“Many may think of being in-house as easy and uninteresting. I would tell them that it is anything but easy and uninteresting,” Beazer said in a recent Bloomberg Law survey.
Black general counsel now make up over 5% of all general counsel in the Fortune 1000 , a significant milestone tracked by the Black General Counsel 2025 Initiative and first reported by Bloomberg Law. We reached out to over 50 Black legal chiefs whose companies were in the Fortune 1000 in 2019 or 2020 to learn more about their careers and diversity at the top of the legal industry and heard from 39 of them.
Beazer joined Cleveland-based KeyBank, the primary subsidiary of KeyCorp, in 2018 as deputy general counsel and was appointed general counsel in January 2020. Previously, he was deputy general counsel for The Bank of New York Mellon Corp. and Bank of America.
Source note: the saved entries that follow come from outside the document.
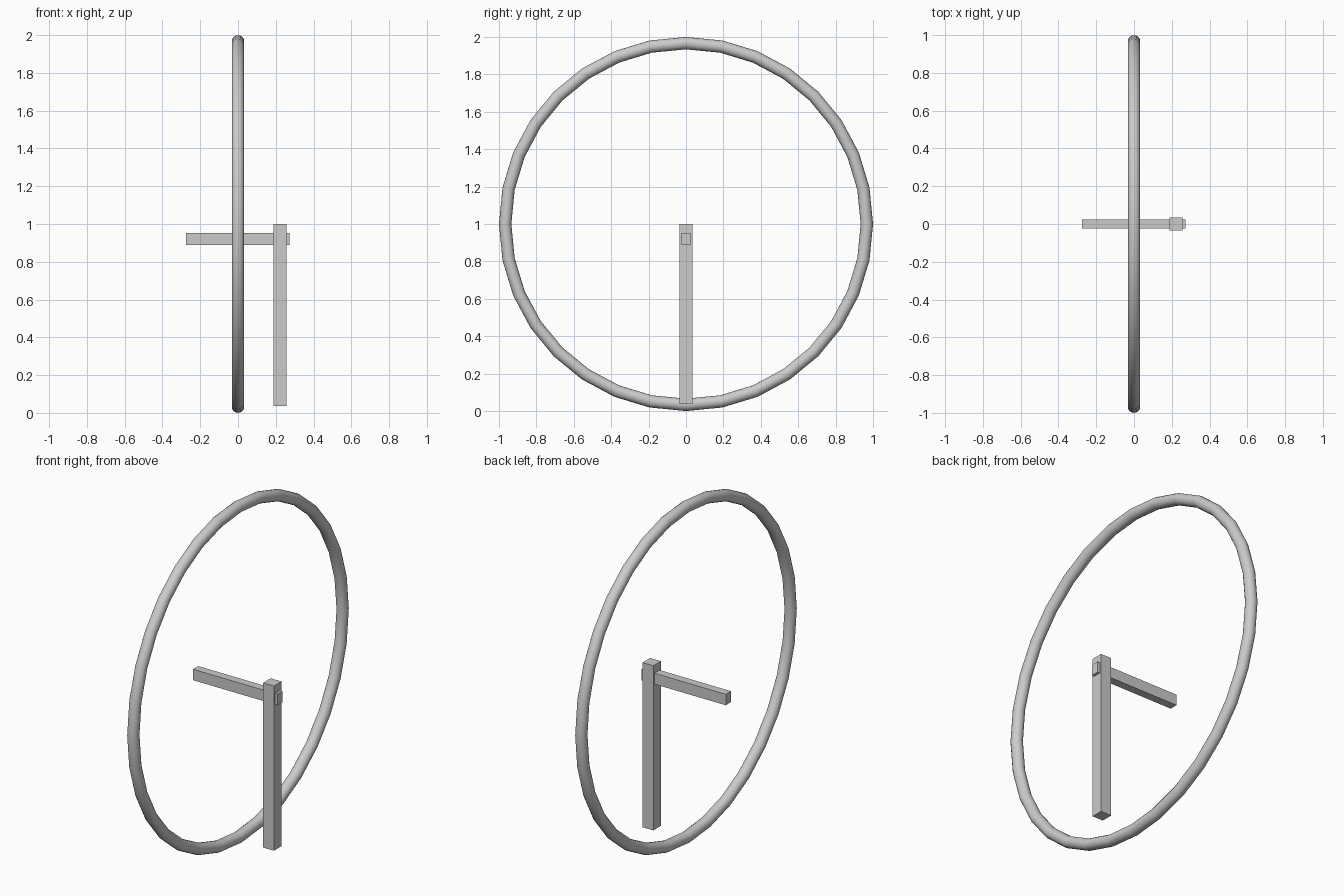
import bpy
import math

cube = bpy.data.objects.get("Cube")
if cube:
    bpy.data.objects.remove(cube, do_unlink=True)

# One plain grey for every part
grey = bpy.data.materials.new("plain_grey")
grey.use_nodes = True
colour = (0.6, 0.6, 0.6, 1.0)
grey.diffuse_color = colour
grey.node_tree.nodes["Principled BSDF"].inputs["Base Color"].default_value = colour


def add_box(name, low, high):
    """Box spanning two opposite corners."""
    centre = [(a + b) / 2 for a, b in zip(low, high)]
    bpy.ops.mesh.primitive_cube_add(size=1, location=centre)
    box = bpy.context.object
    box.name = name
    box.scale = [b - a for a, b in zip(low, high)]
    bpy.ops.object.transform_apply(location=False, rotation=False, scale=True)
    box.data.materials.append(grey)
    return box


# Wheel ring, upright with its axis along x
tube = 0.033
bpy.ops.mesh.primitive_torus_add(
    major_segments=32, minor_segments=16,
    major_radius=1 - tube, minor_radius=tube,
    location=(0, 0, 1), rotation=(0, math.pi / 2, 0))
ring = bpy.context.object
ring.name = "ring"
ring.data.materials.append(grey)
bpy.ops.object.shade_smooth()

# Upright post beside the ring, and the axle bar through its top
add_box("post", (0.187, -0.035, 0.037), (0.257, 0.035, 1.0))
add_box("axle_bar", (-0.274, -0.024, 0.888), (0.272, 0.024, 0.952))
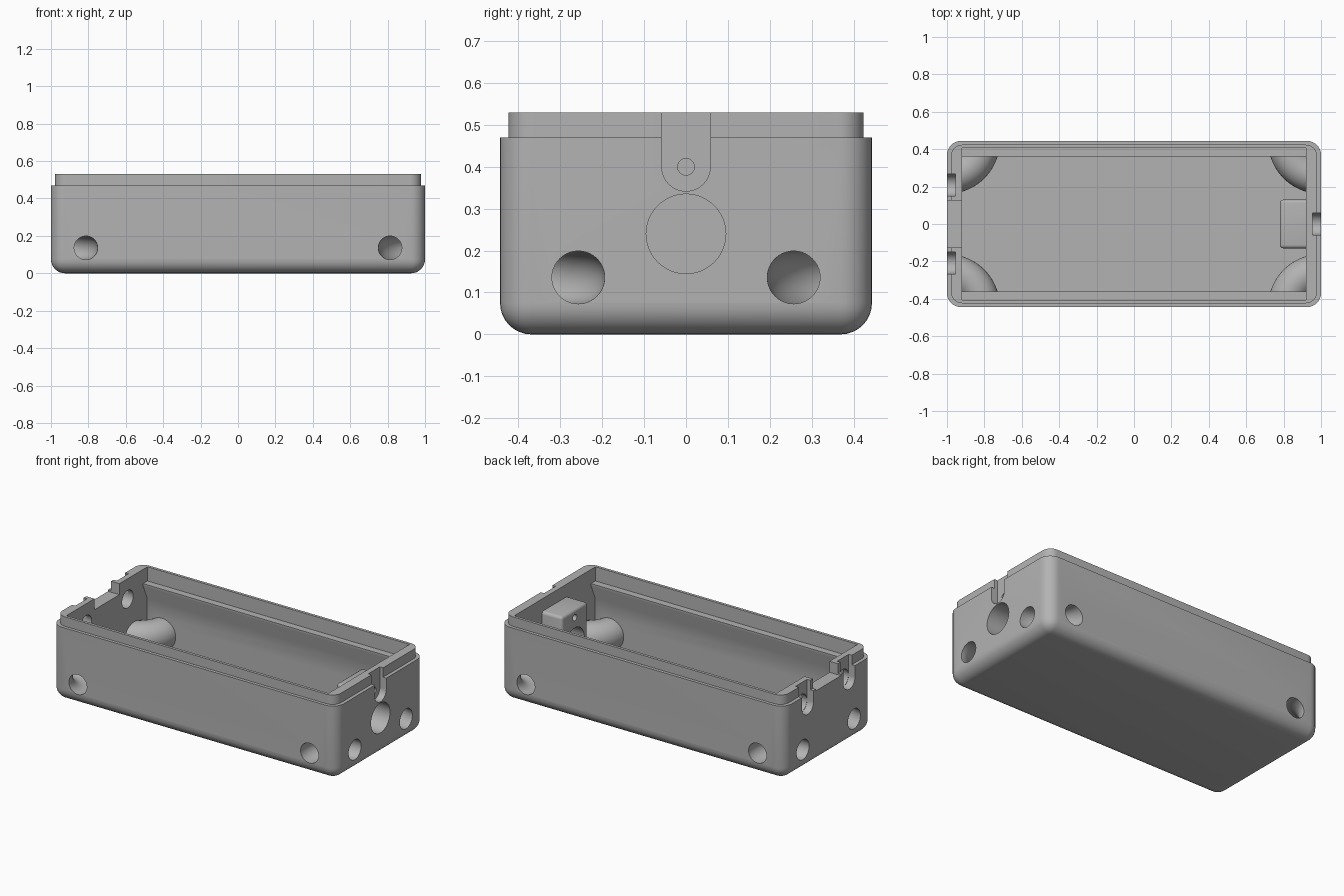
import bpy, bmesh, math
from mathutils import Vector

if "Cube" in bpy.data.objects:
    bpy.data.objects.remove(bpy.data.objects["Cube"], do_unlink=True)

grey = bpy.data.materials.new("plain grey")
grey.use_nodes = True
tone = (0.45, 0.45, 0.45, 1)
grey.diffuse_color = tone
grey.node_tree.nodes["Principled BSDF"].inputs["Base Color"].default_value = tone


def finish(name, bm):
    bmesh.ops.recalc_face_normals(bm, faces=bm.faces)
    mesh = bpy.data.meshes.new(name)
    bm.to_mesh(mesh)
    bm.free()
    mesh.materials.append(grey)
    ob = bpy.data.objects.new(name, mesh)
    bpy.context.collection.objects.link(ob)
    return ob


def block(name, lo, hi, radius=0, keep=lambda a, b: True, segments=8):
    """Box between two corners; edges accepted by keep(a, b) are rounded."""
    bm = bmesh.new()
    bmesh.ops.create_cube(bm, size=1)
    lo, hi = Vector(lo), Vector(hi)
    for v in bm.verts:
        v.co = (lo + hi) / 2 + v.co * (hi - lo)
    if radius:
        edges = [e for e in bm.edges if keep(e.verts[0].co, e.verts[1].co)]
        bmesh.ops.bevel(bm, geom=edges, offset=radius, segments=segments,
                        profile=0.5, affect='EDGES')
    return finish(name, bm)


def prism(name, profile, x0, x1):
    """Extrude a (y, z) outline along x."""
    bm = bmesh.new()
    face = bm.faces.new([bm.verts.new((x0, y, z)) for y, z in profile])
    new = bmesh.ops.extrude_face_region(bm, geom=[face])["geom"]
    bmesh.ops.translate(bm, vec=(x1 - x0, 0, 0),
                        verts=[v for v in new if isinstance(v, bmesh.types.BMVert)])
    return finish(name, bm)


def arc(cy, cz, r, start=0, sweep=2 * math.pi, n=48):
    return [(cy + r * math.cos(start + sweep * i / n),
             cz + r * math.sin(start + sweep * i / n)) for i in range(n)]


def slot(cy, r):
    """U-shaped outline, open at the top."""
    return arc(cy, 0.4, r, math.pi, math.pi, 24) + [(cy + r, 0.4), (cy + r, 0.7), (cy - r, 0.7)]


def ring(name, x, y, tube):
    """Horizontal torus centred on a corner of the case."""
    bpy.ops.mesh.primitive_torus_add(location=(x, y, 0.136), major_radius=0.187,
                                     minor_radius=tube, major_segments=96, minor_segments=40)
    ob = bpy.context.object
    ob.name = name
    return ob


def combine(target, tool, operation='DIFFERENCE'):
    mod = target.modifiers.new("bool", 'BOOLEAN')
    mod.operation, mod.object, mod.solver = operation, tool, 'EXACT'
    bpy.context.view_layer.update()
    dg = bpy.context.evaluated_depsgraph_get()
    mesh = bpy.data.meshes.new_from_object(target.evaluated_get(dg))
    target.modifiers.clear()
    target.data = mesh
    bpy.data.objects.remove(tool, do_unlink=True)


corners = [(sx, sy * 0.444) for sx in (-1, 1) for sy in (-1, 1)]
upright = lambda a, b: abs(a.z - b.z) > 0.1

# Outer case with rounded base, and the stepped lip on top
case = block("enclosure_case", (-1, -0.444, 0), (1, 0.444, 0.47), 0.075,
             lambda a, b: min(a.z, b.z) < 0.1)
combine(case, block("lip", (-0.978, -0.424, 0.2), (0.978, 0.424, 0.53), 0.06, upright), 'UNION')

# Cavity with a ledge along both long walls
half = [(0.406, 0.7), (0.406, 0.44), (0.362, 0.44), (0.362, 0.425), (0.404, 0.33), (0.404, 0.045)]
cavity = prism("cavity", half + [(-y, z) for y, z in reversed(half)], -0.92, 0.92)

# Corner strap tubes and the inner connector block stay solid
for x, y in corners:
    combine(cavity, ring("strap_tube", x, y, 0.096))
combine(cavity, block("connector_block", (0.78, -0.13, 0.01), (0.96, 0.13, 0.45), 0.018,
                      lambda a, b: max(a.z, b.z) > 0.4 or a.x + b.x < 1.6, 4))
combine(case, cavity)

# Curved strap holes through each corner
for x, y in corners:
    combine(case, ring("strap_hole", x, y, 0.063))

# Connector end: large opening, cable slot and pin hole
combine(case, prism("connector_opening", arc(0, 0.24, 0.095), 0.7, 1.1))
combine(case, prism("cable_slot", slot(0, 0.058), 0.955, 1.1))
combine(case, prism("pin_hole", arc(0, 0.4, 0.02, n=24), 0.7, 1.1))

# Opposite end: two slotted round openings and a notch in the lip
for y in (-0.208, 0.208):
    combine(case, prism("jack_slot", slot(y, 0.058), -1.1, -0.955))
    combine(case, prism("jack_hole", arc(y, 0.4, 0.056), -1.1, -0.8))
combine(case, block("lip_notch", (-1.1, -0.125, 0.46), (-0.85, 0.125, 0.7)))

# Smooth curves, crisp edges
bpy.ops.object.select_all(action='DESELECT')
case.select_set(True)
bpy.context.view_layer.objects.active = case
bpy.ops.object.shade_smooth_by_angle(angle=math.radians(30))
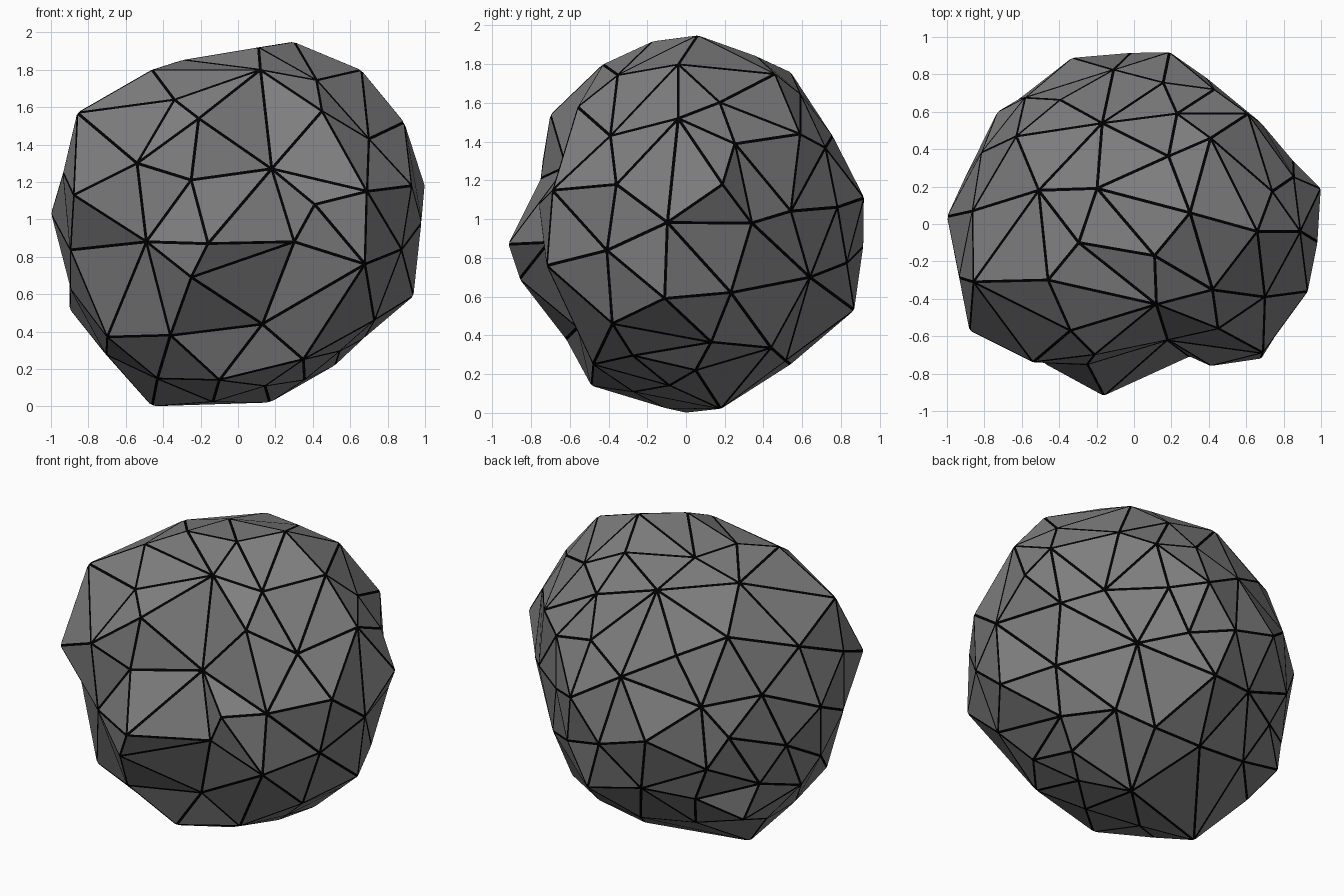
import bpy, bmesh
from mathutils import Vector

if "Cube" in bpy.data.objects:
    bpy.data.objects.remove(bpy.data.objects["Cube"])

CENTRE = Vector((0, 0, 1))

# Landmark corners of the boulder
corners = [
    # front face and overhanging nose
    (-.16, -.92, .87), (-.21, -.70, 1.54), (-.34, -.57, 1.64),
    (.18, -.62, 1.27), (-.54, -.74, 1.30), (.41, -.76, 1.08), (.30, -.71, .88),
    (.45, -.56, 1.58), (-.25, -.86, .69), (.13, -.56, .44), (-.10, -.49, .14),
    (-.25, -.75, 1.21), (-.49, -.74, .88), (.35, -.48, .25),
    # crown
    (.12, -.43, 1.80), (-.46, -.30, 1.80), (.30, .06, 1.95), (.11, -.17, 1.92),
    (.66, -.04, 1.80), (-.17, .54, 1.76), (.41, .46, 1.75), (-.51, .18, 1.76),
    # right flank
    (.70, -.39, 1.43), (.89, -.04, 1.52), (1, .19, 1.18), (.93, -.36, 1.18),
    (.69, -.69, 1.15), (.68, -.72, .76), (.94, -.11, .59), (.73, -.38, .46),
    (.85, .34, .98), (.51, .64, .70), (.52, .05, .22), (.51, .44, .335),
    # back
    (.61, .59, 1.44), (.43, .72, 1.37), (.19, .92, 1.11), (-.33, .89, .95),
    (.10, .87, .53), (-.42, .50, .30),
    # left flank and foot
    (-.63, .47, 1.55), (-.73, .60, .97), (-.73, .45, .38), (-.70, -.45, .37),
    (-.88, -.57, 1.13), (-1, .04, 1.03), (-.86, -.31, 1.57),
    (-.90, .10, .52), (-.46, 0, 0), (.17, .18, .02),
]


def wrap(points):
    """Triangulate points by direction, then push them out to their places."""
    bm = bmesh.new()
    place = {}
    for p in points:
        v = bm.verts.new((p - CENTRE).normalized())
        place[v] = p
    bmesh.ops.convex_hull(bm, input=bm.verts[:])
    for v in bm.verts:
        v.co = place[v]
    bmesh.ops.triangulate(bm, faces=bm.faces[:])
    bmesh.ops.recalc_face_normals(bm, faces=bm.faces[:])
    return bm


# Coarse boulder, then extra corners raised on the broadest even facets
points = [Vector(c) for c in corners]
coarse = wrap(points)
for f in sorted(coarse.faces, key=lambda f: -f.calc_area())[:46]:
    mid = f.calc_center_median() - CENTRE
    reach = [(v.co - CENTRE).length for v in f.verts]
    if max(reach) - min(reach) < 0.14:
        p = CENTRE + mid.normalized() * (0.6 * mid.length + 0.4 * sum(reach) / 3)
        p.z = max(p.z, 0.0)
        points.append(p)
coarse.free()

bm = wrap(points)
mesh = bpy.data.meshes.new("boulder")
bm.to_mesh(mesh)
bm.free()
boulder = bpy.data.objects.new("boulder", mesh)
bpy.context.collection.objects.link(boulder)

# Dark grey facets with black seams
for name, shade in (("stone", 0.21), ("seam", 0.0)):
    mat = bpy.data.materials.new(name)
    mat.diffuse_color = (shade, shade, shade, 1)
    mat.use_nodes = True
    mat.node_tree.nodes["Principled BSDF"].inputs["Base Color"].default_value = mat.diffuse_color
    mesh.materials.append(mat)

# Narrow seam strips along every edge
bevel = boulder.modifiers.new("seams", 'BEVEL')
bevel.width = 0.008
bevel.segments = 1
bevel.limit_method = 'NONE'
bevel.material = 1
He began his career at Orrick Herrington & Sutcliffe.
These responses have been edited for clarity and length.
Bloomberg Law: What are some key matters you and your team are working on right now?
Craig Beazer: This year—specifically from March forward—our focus at KeyBank has been supporting our clients, colleagues, and communities amid Covid-19. This work has ranged from how to equip teammates to work remotely, ensuring privacy considerations are upheld, and a great deal of human resources-related projects.
BL: What’s the best leadership advance you’ve gotten, from mentors or others?
CB: Something I was told early in my in-house career, and I have shared with colleagues over the years, is to seek out stretch assignments. I’ve benefited from smart risk-taking throughout my career by getting noticed and advancing my skill set. You may never be 100% qualified for a given job or role, but you can always bring your confident best self and best work to the role. In other words, “nothing ventured, nothing gained.”
BL: What advice would you give to lawyers who want to go in-house?
CB: Many may think of being in-house as easy and uninteresting. I would tell them that it is anything but easy and uninteresting. It is very engaging, intellectually stimulating, and it is not a walk in the park. The same diligence and mindset required at a law firm is applicable in-house.
The other advice I would give is not to underestimate having one client and being part of that client.
BL: What do you wish you knew at the beginning of your career that you know now?
CB: There are a lot of peaks and valleys, and knowing that enables you to maintain an even keel and a consistent demeanor which always helps to moderate your own expectations and those of your client.
BL: Why do you think the number of Black general counsel has been on the rise? Have you observed any changes in the past few years that have contributed to recent increases in representation?
CB: As in other areas, there were predecessors—who were successful—and who have paved our path, making it easier for those of us who have followed. Black general counsel owe a debt of gratitude to those who endured and succeeded before us.
It helps that now diversity, equity, and inclusion are initiatives companies recognize, reflect upon, and genuinely take action on with sincerity and emphasis from executive management.
I would tell you that being a general counsel at an organization such as KeyBank, I am proud of the journey we are on to create a diverse, equitable, and inclusive environment for our colleagues, our clients, and our communities. I know that I can bring my authentic self to work every day.
BL: When you are looking to hire outside counsel, how does diversity come into play in your evaluation of law firms?
CB: We are intentional, and keeping diversity, equity, and inclusion at the forefront of retaining external counsel is important to the success of our team and of KeyBank. When I meet with law firms, I stress the importance of having diverse counsel involved in a meaningful way on our matters. We then verify our efforts through our legal invoice intake mechanism, which enables firms to specifically note diverse lawyers billing on our matters. We have also used diverse firms on engagements.
BL: What opportunities or changes has the pandemic brought to your job and your team?
CB: The pandemic has pushed our team to work more in the human resources space. We have also had to be more purposeful in our collaboration, as we can no longer simply walk down the hall to speak to a colleague. Additionally, I have focused my leadership team on the extra attention necessary to managing remote teammates and navigating to find the best style for doing so.
Questions by Ruiqi Chen and Lisa Helem.